Steven Smallwood operates a Springfield fusion-cuisine truck known as The Wheelhouse, with fare focusing on Thai and Mexican flavors. The menu features items such as specialty burritos, tacos and curries. Smallwood says the truck’s offerings are an ideal match for casual business meetings, and his and other local trucks have created a regular “culinary destination” in Springfield, complete with tables for hungry locals and nearby meeting guests.

“Networking is what The Wheelhouse is based on,” Smallwood says of the group food-truck experience. “We try to connect in some way with every customer who hits our window. This new reality of the restaurant world is excellent for local business owners and the local economy. Food consumers really dig this possibility—that a great chef with a business mind can have a chance to open a local business.”

Food trucks are also a great choice for planners with an eye on social responsibility. Because the trucks are tailor-made for outdoor events, they’re an excellent addition to fundraisers such as runs, walks, art shows and more.

Logical Logistics
When working with food trucks, a planner must be ready to supply information on the number of people to serve, where they will be meeting, and what time they will be eating. It’s also important to keep in mind some key logistical considerations about a desired location when making food-truck arrangements.

“We ask that planners have the guests come out in smaller groups versus all at once,” says Davis of Cha Cha Chow. “It can be a problem if people don’t follow along and the truck isn’t prepared for a mass amount of people. It’s also important to make sure ahead of time that food trucks are allowed on the desired property by the site owner, and that if rescheduling is impossible, there is an inclement weather plan.”

Goin’ Mobile
Planners will find most food-truck owners to be flexible when it comes to designing menus and making events special. They’re as interested as you are in crafting a memorable culinary atmosphere for your guests.
“I think food trucks create a totally unique experience,” Davis says. “Guests can watch the staff actually preparing the food. It also allows for fresher food to be shared than does traditional catering. Most trucks are cooking to order, and that definitely beats food that is prepared hours earlier and transported in.”

For more information on Missouri food trucks, connect with them on the Web at: showmefoodtrucks.com (for St. Louis metro trucks) and (and this is a long one, so copy and paste) roaminghunger.com/food-trucks/ mo/kansas-city (for K.C. area trucks). Then, contact trucks directly via the available links. Voila! It’s that simple. You may contact London Calling at londoncallingpastycompany. com, Ozark Mountain Biscuit Co. at ozarkmountainbiscuits.com, and The Wheelhouse at wheelhousefood.com.
(A version of this story ran in a previous issue of MM&E written by Julia M. Johnson.)

About the author

Joe Clote
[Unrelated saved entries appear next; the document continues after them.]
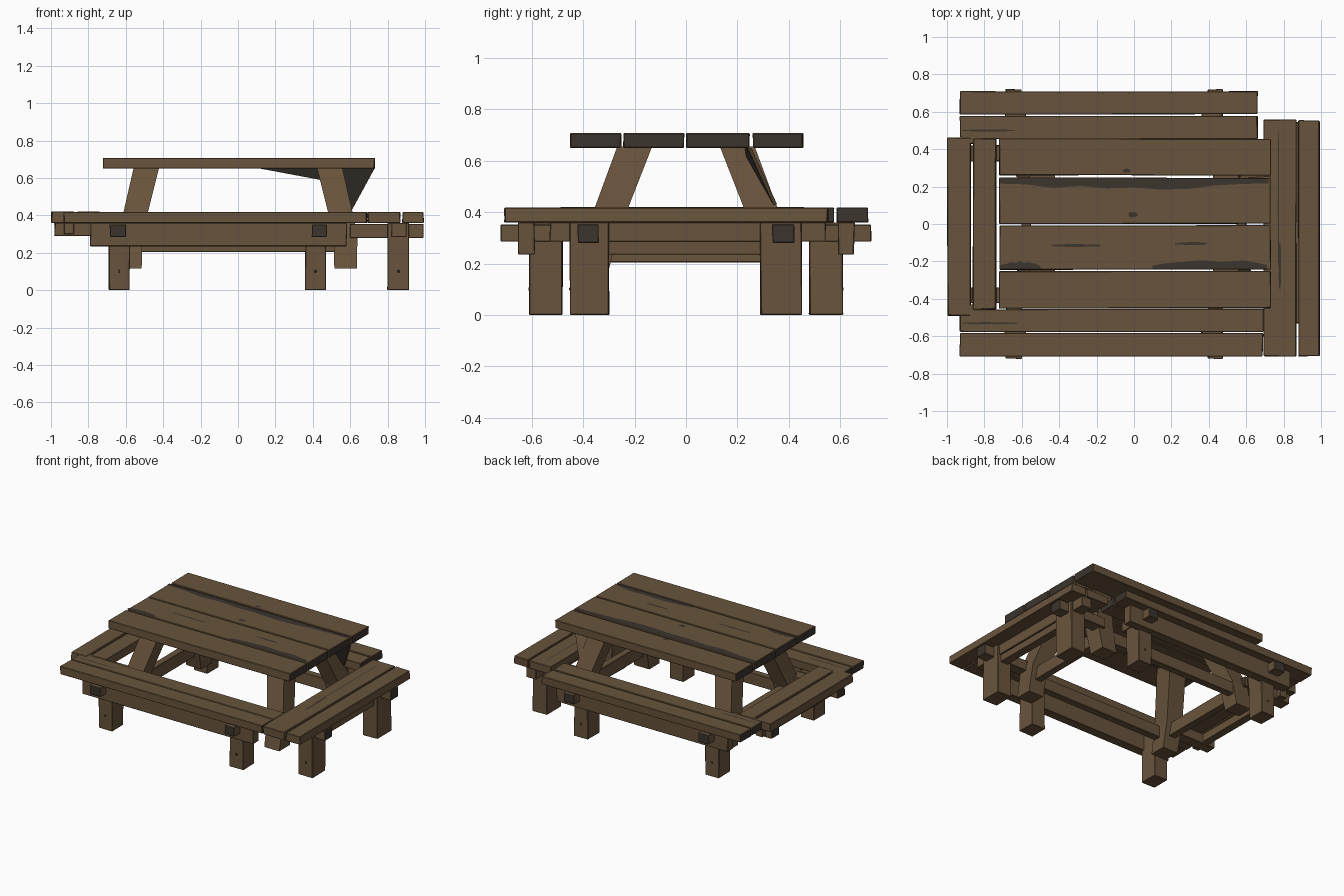
import bpy, bmesh, random, math
from mathutils import Vector

random.seed(4)
if "Cube" in bpy.data.objects:
    bpy.data.objects.remove(bpy.data.objects["Cube"], do_unlink=True)


def material(name, rgb):
    m = bpy.data.materials.new(name)
    m.use_nodes = True
    m.diffuse_color = (*rgb, 1)
    bsdf = m.node_tree.nodes["Principled BSDF"]
    bsdf.inputs["Base Color"].default_value = (*rgb, 1)
    bsdf.inputs["Roughness"].default_value = 0.9
    return m


WOOD = material("brown wood", (0.14, 0.088, 0.045))
DARK = material("dark weathered wood", (0.045, 0.035, 0.028))


def finish(name, bm, dark_rule=None):
    bmesh.ops.recalc_face_normals(bm, faces=bm.faces[:])
    if dark_rule:
        for f in bm.faces:
            f.material_index = int(dark_rule(f.normal))
    me = bpy.data.meshes.new(name)
    bm.to_mesh(me)
    bm.free()
    me.materials.append(WOOD)
    me.materials.append(DARK)
    ob = bpy.data.objects.new(name, me)
    bpy.context.scene.collection.objects.link(ob)
    return ob


def beam(name, x, y, z, dark_rule=None, wobble=0.003):
    """Slightly uneven sawn timber filling the given ranges."""
    bm = bmesh.new()
    bmesh.ops.create_cube(bm, size=1)
    for v in bm.verts:
        for i, (lo, hi) in enumerate((x, y, z)):
            v.co[i] = (lo if v.co[i] < 0 else hi) + random.uniform(-wobble, wobble) * (i < 2)
    bmesh.ops.bevel(bm, geom=bm.edges[:], offset=0.003, segments=1, affect='EDGES')
    return finish(name, bm, dark_rule)


def loft(name, rings):
    """Square-section post through (centre, half width) rings."""
    bm = bmesh.new()
    loops = [[bm.verts.new((c[0] + a * h, c[1] + b * h, c[2]))
              for a, b in ((-1, -1), (1, -1), (1, 1), (-1, 1))] for c, h in rings]
    for lo, hi in zip(loops, loops[1:]):
        for i in range(4):
            j = (i + 1) % 4
            bm.faces.new((lo[i], lo[j], hi[j], hi[i]))
    bm.faces.new(loops[0])
    bm.faces.new(loops[-1])
    return finish(name, bm)


def stain(name, x0, x1, y, width, z, side=0, along_y=False):
    """Ragged dark plate; side 0 tapers both ways, +-1 grows from a board edge."""
    bm = bmesh.new()
    n = 10
    near, far = [], []
    for i in range(n + 1):
        t = i / n
        w = width * math.sin(math.pi * (0.06 + 0.88 * t)) ** 0.5 * random.uniform(0.65, 1)
        lo, hi = (-w / 2, w / 2) if side == 0 else (0, side * w)
        p = x0 + (x1 - x0) * t
        for row, d in ((near, lo), (far, hi)):
            row.append(bm.verts.new((y + d, p, z) if along_y else (p, y + d, z)))
    for i in range(n):
        bm.faces.new((near[i], near[i + 1], far[i + 1], far[i]))
    bmesh.ops.recalc_face_normals(bm, faces=bm.faces[:])
    if bm.faces[:][0].normal.z < 0:
        bmesh.ops.reverse_faces(bm, faces=bm.faces[:])
    me = bpy.data.meshes.new(name)
    bm.to_mesh(me)
    bm.free()
    me.materials.append(DARK)
    bpy.context.scene.collection.objects.link(bpy.data.objects.new(name, me))


def x_ends(n):
    return abs(n.x) > 0.9


def y_ends(n):
    return abs(n.y) > 0.9


# Tabletop boards with dark end grain
for i, y in enumerate(((-0.45, -0.253), (-0.243, -0.008), (0.0, 0.248), (0.26, 0.455))):
    beam(f"tabletop_board_{i + 1}", (-0.72, 0.73), y, (0.65, 0.708), x_ends)

# Splayed table legs with upright feet
for sx, nx in ((-1, "right"), (1, "left")):
    for sy, ny in ((-1, "front"), (1, "back")):
        loft(f"table_leg_{ny}_{nx}", [((sx * 0.575, sy * 0.375, 0.115), 0.06),
                                      ((sx * 0.575, sy * 0.335, 0.30), 0.064),
                                      ((sx * 0.49, sy * 0.20, 0.655), 0.068)])
    # Low stretchers across the table
    beam(f"end_stretcher_{nx}", sorted((sx * 0.55, sx * 0.6)), (-0.35, 0.35), (0.205, 0.30))
for sy, ny in ((-1, "front"), (1, "back")):
    beam(f"long_stretcher_{ny}", (-0.55, 0.55), sorted((sy * 0.35, sy * 0.4)), (0.205, 0.29))

# Broken brace board flaring out under the tabletop
bm = bmesh.new()
outline = [(0.12, 0.20, 0.65), (0.73, 0.24, 0.65), (0.61, 0.34, 0.43),
           (0.50, 0.32, 0.43), (0.44, 0.23, 0.59)]
face = bm.faces.new([bm.verts.new(p) for p in outline])
ext = bmesh.ops.extrude_face_region(bm, geom=[face])
bmesh.ops.translate(bm, vec=Vector((0, 0.015, 0)),
                    verts=[v for v in ext["geom"] if isinstance(v, bmesh.types.BMVert)])
finish("brace_board", bm, lambda n: n.y < 0)

# Long benches, front and back
SEAT = (0.36, 0.418)
for sy, ny, end in ((-1, "front", 0.69), (1, "back", 0.66)):
    def span(a, b):
        return sorted((sy * a, sy * b))
    beam(f"{ny}_bench_outer_board", (-0.93, end), span(0.585, 0.708), SEAT, x_ends)
    beam(f"{ny}_bench_inner_board", (-0.93, end), span(0.455, 0.576), SEAT, x_ends)
    beam(f"{ny}_bench_apron", (-0.79, 0.58), span(0.59, 0.655), (0.235, 0.36))
    for k, (leg, joist) in enumerate((((-0.69, -0.58), (-0.685, -0.60)),
                                      ((0.36, 0.47), (0.395, 0.475)))):
        beam(f"{ny}_bench_leg_{k + 1}", leg, span(0.48, 0.61), (0, 0.36))
        beam(f"{ny}_bench_joist_{k + 1}", joist, span(0.44, 0.72), (0.285, 0.352), y_ends)
        nail = sum(leg) / 2
        beam(f"{ny}_leg_nail_{k + 1}", (nail - 0.006, nail + 0.006), span(0.605, 0.614),
             (0.094, 0.108), lambda n: True, 0)

# Left end bench on two legs
beam("left_bench_inner_board", (0.695, 0.868), (-0.708, 0.555), SEAT)
beam("left_bench_outer_board", (0.88, 0.992), (-0.708, 0.553), SEAT)
beam("left_bench_rail", (0.83, 0.89), (-0.31, 0.30), (0.235, 0.36))
beam("left_bench_top_rail", (0.82, 0.90), (-0.53, 0.545), (0.285, 0.36))
for k, (leg, joist) in enumerate((((-0.45, -0.30), (-0.42, -0.34)), ((0.29, 0.45), (0.335, 0.42)))):
    beam(f"left_bench_leg_{k + 1}", (0.80, 0.912), leg, (0, 0.36))
    beam(f"left_bench_joist_{k + 1}", (0.60, 0.99), joist, (0.28, 0.354), x_ends)
beam("left_leg_nail", (0.852, 0.864), (-0.455, -0.445), (0.094, 0.108), lambda n: True, 0)

# Right end bench hung on joists
beam("right_bench_outer_board", (-0.998, -0.872), (-0.49, 0.46), (0.36, 0.42))
beam("right_bench_inner_board", (-0.86, -0.737), (-0.455, 0.455), (0.36, 0.42))
beam("right_bench_rail", (-0.93, -0.875), (-0.45, 0.45), (0.30, 0.36))
for k, y in enumerate(((-0.42, -0.34), (0.335, 0.42))):
    beam(f"right_bench_joist_{k + 1}", (-0.98, -0.60), y, (0.29, 0.36), x_ends)
for k, y in enumerate(((-0.49, -0.43), (0.43, 0.46))):
    beam(f"right_bench_spacer_{k + 1}", (-0.88, -0.85), y, SEAT)

# Weathering on the tabletop
TOP = 0.7095
stain("edge_stain_back", -0.72, 0.72, 0.243, 0.065, TOP, -1)
stain("edge_stain_front", 0.10, 0.71, -0.24, 0.055, TOP, 1)
stain("edge_stain_corner", -0.72, -0.50, -0.24, 0.045, TOP, 1)
for k, (a, b, y, w) in enumerate(((-0.44, -0.18, -0.115, 0.018), (0.22, 0.39, -0.105, 0.018),
                                  (-0.03, 0.02, 0.05, 0.035), (-0.06, -0.02, 0.285, 0.025))):
    stain(f"tabletop_crack_{k + 1}", a, b, y, w, TOP)

# Cracks along the seats
stain("left_seat_crack", -0.22, 0.5, 0.772, 0.008, 0.4195, 0, True)
stain("left_seat_split", -0.35, -0.1, 0.78, 0.016, 0.4195, 0, True)
stain("front_seat_crack", -0.92, -0.62, -0.53, 0.012, 0.4195)
stain("back_seat_crack", -0.92, -0.64, 0.50, 0.012, 0.4195)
Joseph W. Clote is owner of Publishing Concepts, LLC a communications and marketing firm based in Saint Louis, Missouri. Mr. Clote is Group Publisher of MeetMed™ and Missouri Meetings & Events™ (MM&E) magazine, a quarterly publication read by thousands of meeting and event professionals, and producer of the St. Louis and Kansas City trade shows under the MM&E name. Mr. Clote has extensive sales and marketing expertise in the travel, tourism, fine art, insurance, and software development industries.